However, the Market Thrust indicator was falling – an equally impressive bearish divergence.
In fact, the Market Thrust line was lower when the Dow future made its high for the day than the level of the technical indicator was when it first opened the day.
A similar technical indicator is the Arms Index TRIN.
Where Can I Trade Using The MTI?
If you are interested in trading stocks, or other commodity assets using technical analysis, have a look at our reviews of these regulated brokers available in to learn which charting & analysis tools they offer:
CFDs are complex instruments and come with a high risk of losing money rapidly due to leverage. Between 74%-89% of retail investor accounts lose money when trading CFDs. You should consider whether you can afford to take the high risk of losing your money.

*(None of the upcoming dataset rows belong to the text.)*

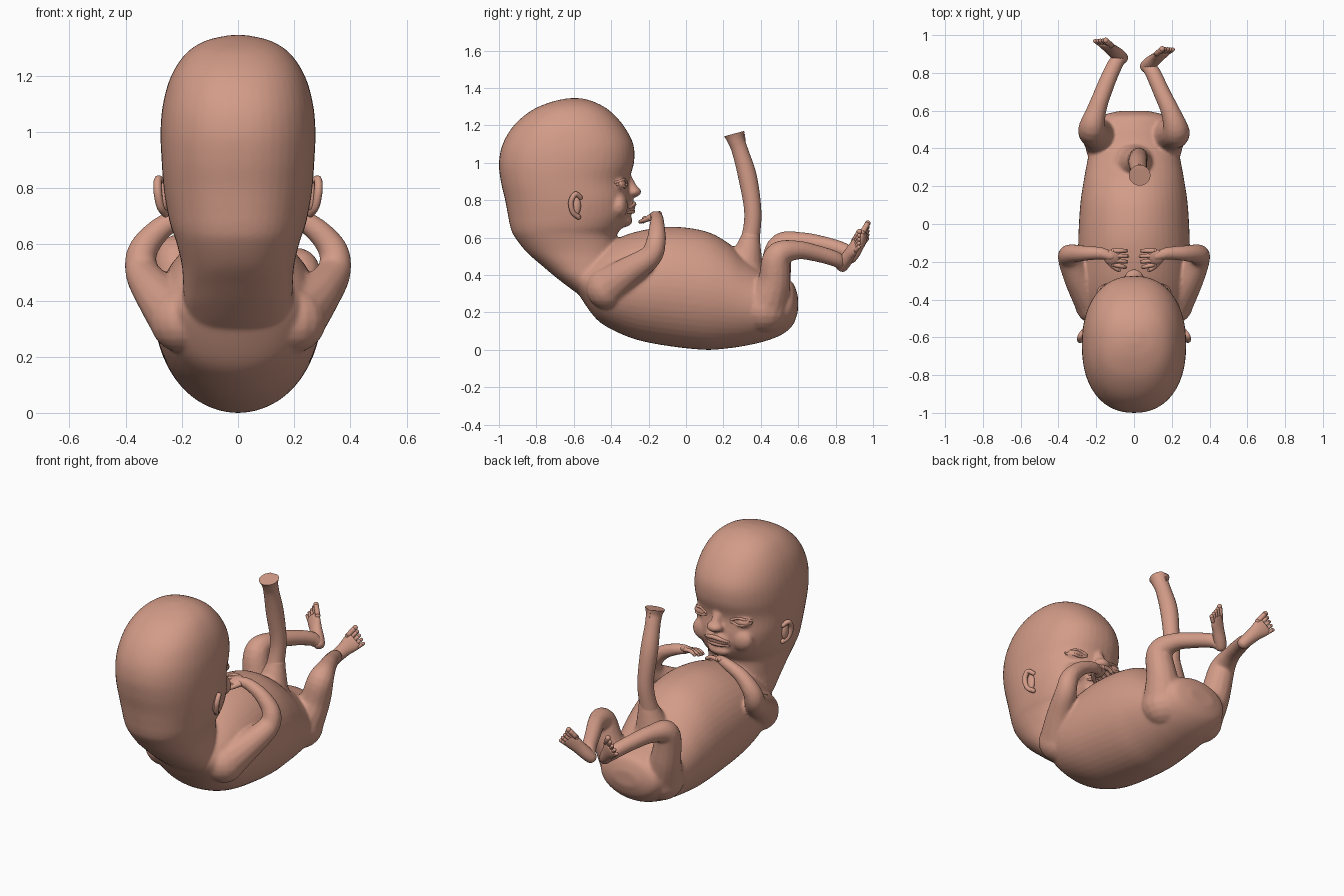
import bpy, bmesh, math
from mathutils import Vector, Matrix

if "Cube" in bpy.data.objects:
    bpy.data.objects.remove(bpy.data.objects["Cube"])

skin = bpy.data.materials.new("salmon_skin")
skin.diffuse_color = (0.65, 0.33, 0.245, 1)
skin.use_nodes = True
skin.node_tree.nodes["Principled BSDF"].inputs["Base Color"].default_value = skin.diffuse_color


def spline(rows, steps=6):
    """Catmull-Rom through rows of numbers."""
    out = []
    for i in range(len(rows) - 1):
        p = [rows[max(0, min(len(rows) - 1, i + k))] for k in (-1, 0, 1, 2)]
        for s in range(steps):
            t = s / steps
            out.append([0.5 * (2 * b + (c - a) * t + (2 * a - 5 * b + 4 * c - d) * t * t
                               + (3 * b - a - 3 * c + d) * t ** 3) for a, b, c, d in zip(*p)])
    return out + [list(rows[-1])]


def loft(bm, rings):
    """Skin closed rings of points and cap both ends."""
    vs = [[bm.verts.new(p) for p in r] for r in rings]
    n = len(vs[0])
    for a, b in zip(vs, vs[1:]):
        for i in range(n):
            bm.faces.new((a[i], a[(i + 1) % n], b[(i + 1) % n], b[i]))
    bm.faces.new(vs[0][::-1])
    bm.faces.new(vs[-1])


def slices(bm, rows, axis, n=48, e=2.0):
    """Rows of (position, low, high, half width) stacked along y or z."""
    rings = []
    for pos, lo, hi, hw in spline(rows):
        ring = []
        for i in range(n):
            c, s = math.cos(2 * math.pi * i / n), math.sin(2 * math.pi * i / n)
            c = math.copysign(abs(c) ** (2 / e), c)
            s = math.copysign(abs(s) ** (2 / e), s)
            q = (lo + hi) / 2 + (hi - lo) / 2 * s
            ring.append((hw * c, q, pos) if axis == "z" else (hw * c, pos, q))
        rings.append(ring)
    loft(bm, rings)


def blob(bm, c, size, rot=None):
    m = Matrix.Translation(c) @ (rot or Matrix()) @ Matrix.Diagonal((*size, 1))
    bmesh.ops.create_uvsphere(bm, u_segments=16, v_segments=10, radius=1, matrix=m)


def tube(bm, pts, n=14, ends=True, steps=6):
    """Round tube through (x, y, z, radius) points."""
    rows = spline(pts, steps)
    P = [Vector(r[:3]) for r in rows]
    u, rings = Vector((0.31, 0.52, 0.79)), []
    for i, p in enumerate(P):
        t = (P[min(i + 1, len(P) - 1)] - P[max(i - 1, 0)]).normalized()
        u = (u - t * u.dot(t)).normalized()
        v = t.cross(u)
        rings.append([p + rows[i][3] * (u * math.cos(a) + v * math.sin(a))
                      for a in (2 * math.pi * k / n for k in range(n))])
    loft(bm, rings)
    if ends:
        for k in (0, -1):
            blob(bm, P[k], [rows[k][3]] * 3)


def finish(bm, name):
    bmesh.ops.recalc_face_normals(bm, faces=bm.faces)
    me = bpy.data.meshes.new(name)
    bm.to_mesh(me)
    bm.free()
    ob = bpy.data.objects.new(name, me)
    bpy.context.collection.objects.link(ob)
    me.materials.append(skin)
    me.polygons.foreach_set("use_smooth", [True] * len(me.polygons))
    return ob


# ---- body: head, torso and limbs fused into one skin
bm = bmesh.new()
slices(bm, [(0.27, -0.50, -0.40, 0.10), (0.295, -0.57, -0.38, 0.16), (0.375, -0.68, -0.36, 0.19),
            (0.45, -0.77, -0.36, 0.195), (0.525, -0.855, -0.36, 0.20), (0.61, -0.92, -0.37, 0.22),
            (0.66, -0.94, -0.335, 0.238), (0.72, -0.952, -0.305, 0.252), (0.80, -0.967, -0.295, 0.265),
            (0.90, -0.99, -0.305, 0.272), (1.0, -1.0, -0.278, 0.276), (1.1, -0.98, -0.282, 0.267),
            (1.2, -0.92, -0.335, 0.238), (1.28, -0.825, -0.41, 0.185), (1.325, -0.72, -0.49, 0.115),
            (1.345, -0.63, -0.56, 0.03)], "z", e=2.25)
slices(bm, [(-0.60, 0.35, 0.42, 0.08), (-0.57, 0.29, 0.46, 0.18), (-0.48, 0.165, 0.53, 0.245),
            (-0.38, 0.10, 0.59, 0.28), (-0.25, 0.05, 0.635, 0.295), (-0.08, 0.018, 0.658, 0.295),
            (0.1, 0.0, 0.635, 0.285), (0.22, 0.007, 0.575, 0.268), (0.32, 0.022, 0.49, 0.25),
            (0.42, 0.045, 0.42, 0.23), (0.51, 0.08, 0.39, 0.21), (0.57, 0.13, 0.36, 0.175),
            (0.598, 0.20, 0.29, 0.08)], "y")
for s in (1, -1):
    # arm
    tube(bm, [(s * 0.20, -0.42, 0.33, 0.115), (s * 0.285, -0.30, 0.42, 0.082),
              (s * 0.34, -0.19, 0.50, 0.062), (s * 0.338, -0.16, 0.58, 0.053),
              (s * 0.27, -0.155, 0.66, 0.042), (s * 0.18, -0.155, 0.705, 0.034),
              (s * 0.12, -0.17, 0.715, 0.027)])
    # leg, the left one held a little higher
    dy, dz = (0, 0) if s > 0 else (0.045, 0.045)
    tube(bm, [(s * 0.13, 0.42, 0.22, 0.13), (s * 0.19, 0.47, 0.36, 0.09),
              (s * 0.222, 0.49 + dy * .3, 0.50 + dz, 0.074), (s * 0.195, 0.59 + dy * .5, 0.533 + dz, 0.052),
              (s * 0.145, 0.70 + dy, 0.515 + dz, 0.045), (s * 0.10, 0.80 + dy, 0.485 + dz, 0.042),
              (s * 0.075, 0.83 + dy, 0.46 + dz, 0.036)])
    # eyelid swelling and cheek
    blob(bm, (s * 0.135, -0.358, 0.885), (0.055, 0.04, 0.032))
    blob(bm, (s * 0.12, -0.36, 0.77), (0.08, 0.05, 0.07))
# nose, muzzle and chin
blob(bm, (0, -0.282, 0.845), (0.05, 0.044, 0.03))
tube(bm, [(0, -0.325, 0.93, 0.03), (0, -0.285, 0.86, 0.028)])
blob(bm, (0, -0.325, 0.765), (0.09, 0.055, 0.05))
blob(bm, (0, -0.335, 0.69), (0.08, 0.05, 0.035))
# swelling where the cord leaves the belly
tube(bm, [(0.0, 0.30, 0.40, 0.125), (0.01, 0.325, 0.50, 0.085), (0.02, 0.345, 0.60, 0.052)])
body = finish(bm, "body")
m = body.modifiers.new("fuse", "REMESH")
m.mode, m.voxel_size, m.use_smooth_shade = "VOXEL", 0.009, True
m = body.modifiers.new("soften", "SMOOTH")
m.factor, m.iterations = 0.5, 8
dg = bpy.context.evaluated_depsgraph_get()
body.data = bpy.data.meshes.new_from_object(body.evaluated_get(dg))
body.modifiers.clear()
body.data.name = "body"
if not body.data.materials:
    body.data.materials.append(skin)
bpy.context.view_layer.update()


def on_face(x, z, lift, r):
    """Point on the face at x, z for a surface tube."""
    hit, loc, _, _ = body.ray_cast((x, -0.1, z), (0, -1, 0))
    return (x, (loc.y if hit else -0.3) + lift, z, r)


# ---- eyelids and lips laid over the face
bm = bmesh.new()
for s in (1, -1):
    for bow, zc, r in ((-0.014, 0.884, 0.008), (0.016, 0.894, 0.008)):
        tube(bm, [on_face(s * (0.135 + 0.05 * k), zc + bow * (1 - k * k), -0.002, r)
                  for k in (-1, -0.5, 0, 0.5, 1)], n=8)
for bow, zc, r in ((0.008, 0.772, 0.013), (-0.004, 0.744, 0.012)):
    tube(bm, [on_face(0.075 * k, zc + bow * (1 - k * k) - 0.01 * k * k, -0.003, r * (1 - 0.4 * k * k))
              for k in (-1, -0.5, 0, 0.5, 1)], n=8)
finish(bm, "eyelids_and_lips")

for s, side in ((1, "right"), (-1, "left")):
    # ear
    bm = bmesh.new()
    tube(bm, [(s * 0.265, -0.565, 0.815, 0.013), (s * 0.284, -0.592, 0.832, 0.014),
              (s * 0.286, -0.615, 0.79, 0.015), (s * 0.276, -0.605, 0.735, 0.014),
              (s * 0.258, -0.575, 0.71, 0.014)], n=10)
    blob(bm, (s * 0.262, -0.59, 0.77), (0.018, 0.028, 0.055))
    finish(bm, side + "_ear")

    # hand
    bm = bmesh.new()
    blob(bm, (s * 0.115, -0.177, 0.714), (0.045, 0.046, 0.019), Matrix.Rotation(0.4, 4, "X"))
    for i in range(4):
        y, z = -0.142 - 0.024 * i, 0.727 - 0.009 * i
        tip = 0.035 + 0.006 * abs(i - 1)
        tube(bm, [(s * 0.11, y, z, 0.013), (s * 0.07, y - 0.003 * i, z + 0.002, 0.012),
                  (s * tip, y - 0.005 * i, z - 0.014, 0.010)], n=8, steps=3)
    tube(bm, [(s * 0.14, -0.19, 0.705, 0.015), (s * 0.11, -0.225, 0.692, 0.013),
              (s * 0.08, -0.245, 0.685, 0.010)], n=8, steps=3)
    finish(bm, side + "_hand")

    # foot: length, spread and thickness directions
    bm = bmesh.new()
    o = Vector((0.065, 0.835, 0.45))
    a = Vector((0.56, 0.45, 0.70)).normalized()
    w = Vector((0.75, 0.1, -0.65))
    w = (w - a * w.dot(a)).normalized()
    rings = []
    for d, hw, th in spline([(-0.03, 0.012, 0.012), (-0.015, 0.03, 0.03), (0.03, 0.037, 0.036),
                             (0.09, 0.042, 0.03), (0.14, 0.052, 0.022), (0.17, 0.048, 0.014)], 4):
        rings.append([o + a * d + w * hw * math.cos(t) + a.cross(w) * th * math.sin(t)
                      for t in (2 * math.pi * k / 20 for k in range(20))])
    loft(bm, rings)
    for i in range(5):
        r = 0.015 if i == 0 else 0.011
        p, q = (o + a * d + w * f * (i - 2) for d, f in ((0.15, 0.021), (0.215 - 0.007 * i, 0.024)))
        tube(bm, [(*p, r), (*q, r)], n=8, steps=3)
    if s < 0:
        for v in bm.verts:
            v.co = Vector((-v.co.x, v.co.y + 0.045, v.co.z + 0.045))
    finish(bm, side + "_foot")

# ---- umbilical cord with a hollow cut end
bm = bmesh.new()
tube(bm, [(0.0, 0.31, 0.46, 0.07), (0.015, 0.345, 0.60, 0.05), (0.025, 0.357, 0.74, 0.046),
          (0.02, 0.33, 0.92, 0.05), (0.025, 0.29, 1.06, 0.044), (0.03, 0.268, 1.12, 0.046),
          (0.03, 0.258, 1.155, 0.057)], n=24, ends=False)
# flatten the end level, pull a lip towards the head, then sink the middle
end = max(bm.faces, key=lambda f: f.calc_center_median().z)
for v in end.verts:
    v.co.z = 1.165
    if v.co.y < 0.225:
        v.co.y -= 0.02
for depth, thick in ((0, 0.010), (-0.05, 0.008)):
    bmesh.ops.inset_region(bm, faces=[end], thickness=thick)
    for v in end.verts:
        v.co.z += depth
cord = finish(bm, "umbilical_cord")
bpy.ops.object.select_all(action="DESELECT")
cord.select_set(True)
bpy.context.view_layer.objects.active = cord
bpy.ops.object.shade_smooth_by_angle(angle=math.radians(45))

Learn more about technical analysis indicators, concepts, and strategies including Doji Patterns, Stochastics, Moving Averages, Candlestick basics, Fibonacci tools, and many others.
Also see our guides on Forex, Bitcoin, Stocks, Cryptocurrency, and Options brokers to find out which technical charting tools online brokerages offer their clients.
What does the Breadth Thrust Indicator measure?
The breadth thrust indicator, also known as the market thrust indicator, measures the overall momentum of the market. The four measured components of advancing issues, advancing volumes, declining issues, and declining volumes give an overview of the market’s potency. See our detailed explanation here.
Who developed the Breadth Thrust Indicator?
The thrust indicator was developed as a technical analysis tool by an American investor and financial analyst named Martin Zweig. According to Zweig, the entire purpose of the indicator is to measure extreme changes in the market within a short, compressed time frame. It is also known ans the Zweig Indicator.